In all, I felt that Mount Tibrogargan was a good level for me. It posed a challenge, although I did it relatively easily and at no point did I feel out of control. I was a tad scared on some sections as I’m not so keen on heights, but this made it all the more fun. It got my blood pumping and I felt wide awake for the rest of the day, and slightly proud of my achievement.
Andy also told me about Mount Beerwah, which is a similar challenge and as I’ve said, the highest of the Glass House Mountains. I plan to tackle this one in a couple of weeks.
Check out the views of Mount Tibrogargan in my TikTok video above.
A Few Fast Facts

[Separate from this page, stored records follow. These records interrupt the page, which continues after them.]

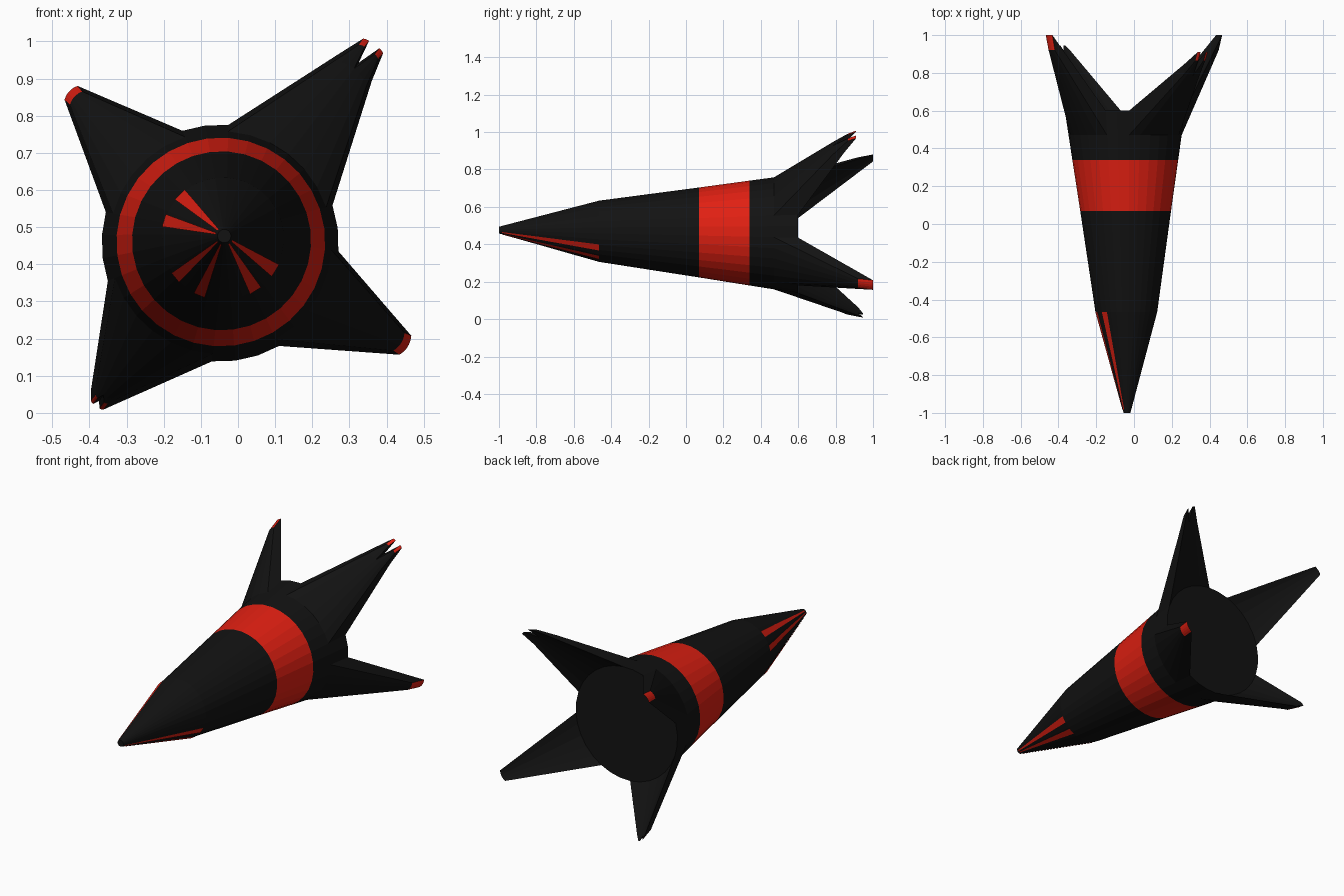
import bpy, bmesh, math
from mathutils import Vector

if "Cube" in bpy.data.objects:
    bpy.data.objects.remove(bpy.data.objects["Cube"])

SIDES = 32
STEP = 2 * math.pi / SIDES


def material(name, rgb):
    m = bpy.data.materials.new(name)
    m.diffuse_color = (*rgb, 1)
    m.use_nodes = True
    m.node_tree.nodes["Principled BSDF"].inputs["Base Color"].default_value = m.diffuse_color
    return m


BLACK = material("black_paint", (0.006, 0.006, 0.006))
RED = material("red_paint", (0.75, 0.014, 0.006))


def axis(y):
    # the hull axis leans very slightly
    t = (y + 1) / 1.6
    return -0.037 - 0.011 * t, 0.476 - 0.019 * t


def point(y, r, a):
    cx, cz = axis(y)
    return Vector((cx + r * math.cos(a), y, cz + r * math.sin(a)))


def rim(y, r, i):
    return point(y, r, (i - 0.35) * STEP)


def finish(name, bm, mats):
    bmesh.ops.recalc_face_normals(bm, faces=bm.faces)
    me = bpy.data.meshes.new(name)
    bm.to_mesh(me)
    bm.free()
    for m in mats:
        me.materials.append(m)
    ob = bpy.data.objects.new(name, me)
    bpy.context.collection.objects.link(ob)
    return ob


# Hull: one lathe-like skin, with the band faces painted red
PROFILE = [(-1, 0.018), (-0.465, 0.164), (0.07, 0.241), (0.34, 0.281), (0.47, 0.300), (0.60, 0.319)]
bm = bmesh.new()
rings = [[bm.verts.new(rim(y, r, i)) for i in range(SIDES)] for y, r in PROFILE]
for k in range(len(rings) - 1):
    for i in range(SIDES):
        j = (i + 1) % SIDES
        f = bm.faces.new((rings[k][i], rings[k][j], rings[k + 1][j], rings[k + 1][i]))
        f.material_index = 1 if k == 2 else 0
bm.faces.new(rings[0])
bm.faces.new(rings[-1])
finish("hull", bm, [BLACK, RED])

# Nose stripes: thin wedges lying just above the nose cone
bm = bmesh.new()
for a0, a1 in [(128, 141), (157, 169), (214, 225), (242, 253), (296, 308), (322, 335)]:
    a0, a1 = math.radians(a0), math.radians(a1)
    vs = [bm.verts.new(point(y, r, a)) for y, r, a in
          ((-0.985, 0.024, a0), (-0.985, 0.024, a1), (-0.465, 0.167, a1), (-0.465, 0.167, a0))]
    f = bm.faces.new(vs)
    f.normal_update()
    cx, cz = axis(-0.7)
    if f.normal.dot(f.calc_center_median() - Vector((cx, -0.7, cz))) < 0:
        f.normal_flip()
me = bpy.data.meshes.new("nose_stripes")
bm.to_mesh(me)
bm.free()
me.materials.append(RED)
bpy.context.collection.objects.link(bpy.data.objects.new("nose_stripes", me))


def patch(i0, i1):
    # front and rear arcs of the hull skin that a fin grows out of
    return [[rim(y, r, i) for i in range(i0, i1 + 1)] for y, r in PROFILE[-2:]]


def tip_patch(base, centre, y0, y1, s):
    # shrunken copy of a patch at a fin tip, front edge tucked inward
    cx, cz = axis(0.6)
    inward = (Vector((cx, 0, cz)) - Vector((centre[0], 0, centre[1]))).normalized()
    out = []
    for arc, y, tuck in zip(base, (y0, y1), (0.02, 0)):
        mid = sum(arc, Vector()) / len(arc)
        c = Vector((centre[0], y, centre[1])) + inward * tuck
        out.append([c + (p - mid) * s for p in arc])
    return out


def blend(a, b, t):
    return [[p.lerp(q, t) for p, q in zip(u, v)] for u, v in zip(a, b)]


def loft(bm, a, b, red_end):
    n = len(a[0])
    va, vb = ([[bm.verts.new(p) for p in arc] for arc in pt] for pt in (a, b))
    loop_a, loop_b = va[0] + va[1][::-1], vb[0] + vb[1][::-1]
    for i in range(2 * n):
        j = (i + 1) % (2 * n)
        bm.faces.new((loop_a[i], loop_a[j], loop_b[j], loop_b[i]))
    for v, m in ((va, 0), (vb, 1 if red_end else 0)):
        for i in range(n - 1):
            f = bm.faces.new((v[0][i], v[0][i + 1], v[1][i + 1], v[1][i]))
            f.material_index = m


def fin(name, i0, i1, centre, y0, y1, s, fork=None, prongs=()):
    bm = bmesh.new()
    base = patch(i0, i1)
    tip = tip_patch(base, centre, y0, y1, s)
    if fork is None:
        loft(bm, base, tip, True)
    else:
        # split the end into two prongs
        mid = blend(base, tip, fork)
        loft(bm, base, mid, False)
        h = (i1 - i0) // 2
        for half, c in zip((slice(0, h + 1), slice(h, None)), prongs):
            root = [arc[half] for arc in mid]
            loft(bm, root, tip_patch(root, c, y0, y1, 0.28), True)
    finish(name, bm, [BLACK, RED])


# Four tail fins, two plain and two forked
fin("upper_left_fin", 10, 15, (-0.452, 0.864), 0.92, 1.0, 0.17)
fin("lower_right_fin", -5, 0, (0.454, 0.180), 0.92, 1.0, 0.20)
fin("upper_right_fin", 2, 8, (0.367, 0.998), 0.865, 0.91, 0.16, 0.8,
    ((0.386, 0.975), (0.345, 1.005)))
fin("lower_left_fin", 18, 24, (-0.382, 0.022), 0.86, 0.945, 0.14, 0.93,
    ((-0.393, 0.028), (-0.368, 0.010)))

- Although many people take on the Mount Tibrogargan climb every day, don’t attempt it unless you’re reasonably fit, dexterous and a confident walker.
- This is really not a ‘walk’ at all as you are climbing nearly the whole way. Saying that, you don’t need any rope and you don’t need to be a rock climber (I’m not).
- It’s better to do this prepared – go with someone who’s done it, wear good shoes, take plenty of water and wear a good hat. Also, go early if possible and avoid rainy (or potentially rainy) weather.
- The local Kabi Kabi people prefer you not to climb this sacred mountain. Something to keep in mind.
- Give yourself a couple of hours to do the walk, don’t rush and you should really enjoy it. It’s one of the best (and more challenging) walks I’ve done in a long time.